## Material supplied
# # # #

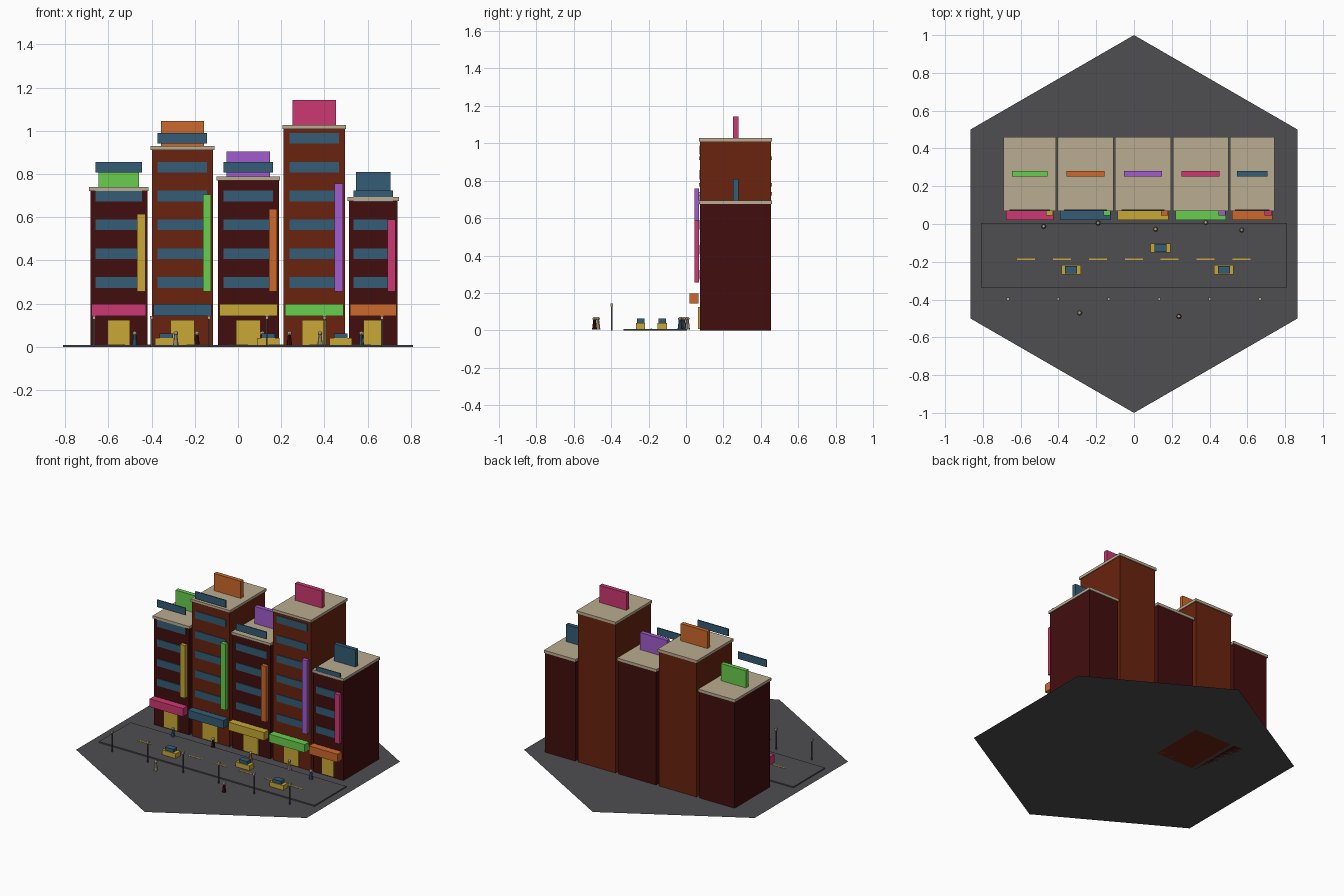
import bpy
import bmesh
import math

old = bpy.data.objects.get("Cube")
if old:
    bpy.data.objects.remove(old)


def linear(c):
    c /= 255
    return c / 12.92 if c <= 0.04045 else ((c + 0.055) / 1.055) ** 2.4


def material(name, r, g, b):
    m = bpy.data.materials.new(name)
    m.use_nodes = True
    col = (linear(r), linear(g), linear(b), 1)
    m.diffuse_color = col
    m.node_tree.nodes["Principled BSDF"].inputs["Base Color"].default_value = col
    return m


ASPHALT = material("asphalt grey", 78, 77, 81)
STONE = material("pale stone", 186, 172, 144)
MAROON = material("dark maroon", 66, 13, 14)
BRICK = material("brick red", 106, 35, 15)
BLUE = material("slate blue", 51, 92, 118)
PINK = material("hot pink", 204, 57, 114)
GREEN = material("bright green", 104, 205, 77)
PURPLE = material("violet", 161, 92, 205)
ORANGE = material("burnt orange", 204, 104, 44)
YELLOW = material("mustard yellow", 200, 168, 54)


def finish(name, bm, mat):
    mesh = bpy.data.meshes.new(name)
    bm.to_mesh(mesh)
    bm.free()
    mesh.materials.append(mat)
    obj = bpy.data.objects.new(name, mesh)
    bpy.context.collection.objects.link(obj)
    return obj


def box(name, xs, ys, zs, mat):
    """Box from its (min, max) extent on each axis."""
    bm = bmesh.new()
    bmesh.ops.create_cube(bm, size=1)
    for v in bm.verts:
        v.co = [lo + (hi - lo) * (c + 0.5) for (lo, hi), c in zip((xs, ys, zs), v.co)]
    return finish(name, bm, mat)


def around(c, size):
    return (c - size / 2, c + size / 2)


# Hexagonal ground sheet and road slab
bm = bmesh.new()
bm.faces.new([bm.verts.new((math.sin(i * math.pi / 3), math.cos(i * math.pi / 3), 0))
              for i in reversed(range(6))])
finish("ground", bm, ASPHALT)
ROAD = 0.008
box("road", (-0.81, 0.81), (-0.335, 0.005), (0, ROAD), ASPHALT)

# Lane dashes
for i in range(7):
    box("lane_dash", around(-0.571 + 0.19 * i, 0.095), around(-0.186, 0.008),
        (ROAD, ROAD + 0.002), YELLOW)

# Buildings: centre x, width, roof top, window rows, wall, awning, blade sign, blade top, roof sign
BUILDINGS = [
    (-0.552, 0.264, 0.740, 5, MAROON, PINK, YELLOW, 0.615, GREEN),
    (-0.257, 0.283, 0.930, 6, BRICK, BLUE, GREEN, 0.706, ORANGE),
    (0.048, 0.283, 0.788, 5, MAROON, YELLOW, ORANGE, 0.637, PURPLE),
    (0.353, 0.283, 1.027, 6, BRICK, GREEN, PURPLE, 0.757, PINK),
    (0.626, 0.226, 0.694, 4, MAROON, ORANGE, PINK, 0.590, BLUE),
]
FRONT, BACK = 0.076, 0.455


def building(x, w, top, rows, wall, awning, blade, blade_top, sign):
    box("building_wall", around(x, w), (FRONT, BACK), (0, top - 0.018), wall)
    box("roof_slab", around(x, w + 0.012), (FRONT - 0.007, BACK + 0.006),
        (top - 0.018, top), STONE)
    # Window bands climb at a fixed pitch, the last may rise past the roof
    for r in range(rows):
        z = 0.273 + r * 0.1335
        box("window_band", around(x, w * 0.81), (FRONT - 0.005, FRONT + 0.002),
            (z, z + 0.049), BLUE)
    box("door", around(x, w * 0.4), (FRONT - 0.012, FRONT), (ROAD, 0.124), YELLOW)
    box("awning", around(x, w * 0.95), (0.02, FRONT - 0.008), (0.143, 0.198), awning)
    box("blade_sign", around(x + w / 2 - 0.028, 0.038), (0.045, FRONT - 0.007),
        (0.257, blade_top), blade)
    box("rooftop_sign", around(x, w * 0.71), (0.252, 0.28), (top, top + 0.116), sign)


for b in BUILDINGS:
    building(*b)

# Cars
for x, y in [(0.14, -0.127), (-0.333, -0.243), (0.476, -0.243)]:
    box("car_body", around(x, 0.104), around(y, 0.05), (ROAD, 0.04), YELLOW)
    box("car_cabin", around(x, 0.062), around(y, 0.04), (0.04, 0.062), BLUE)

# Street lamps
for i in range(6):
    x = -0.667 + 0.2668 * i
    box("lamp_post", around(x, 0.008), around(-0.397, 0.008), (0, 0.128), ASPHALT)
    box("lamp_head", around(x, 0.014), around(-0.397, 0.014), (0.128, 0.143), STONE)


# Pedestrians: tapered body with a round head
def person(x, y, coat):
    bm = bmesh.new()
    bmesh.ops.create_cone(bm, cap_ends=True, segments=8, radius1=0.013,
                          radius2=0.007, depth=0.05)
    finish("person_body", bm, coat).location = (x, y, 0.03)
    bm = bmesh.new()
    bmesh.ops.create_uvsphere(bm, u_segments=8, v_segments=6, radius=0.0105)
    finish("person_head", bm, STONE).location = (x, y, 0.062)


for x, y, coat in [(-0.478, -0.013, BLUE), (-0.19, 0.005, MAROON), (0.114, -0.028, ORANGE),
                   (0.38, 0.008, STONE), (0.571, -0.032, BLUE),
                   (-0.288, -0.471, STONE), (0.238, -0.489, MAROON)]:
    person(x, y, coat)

# # # #

## Your objective
Look through the entries and return each line that has the word "math" in it.

## Written answer
import math
bm.faces.new([bm.verts.new((math.sin(i * math.pi / 3), math.cos(i * math.pi / 3), 0))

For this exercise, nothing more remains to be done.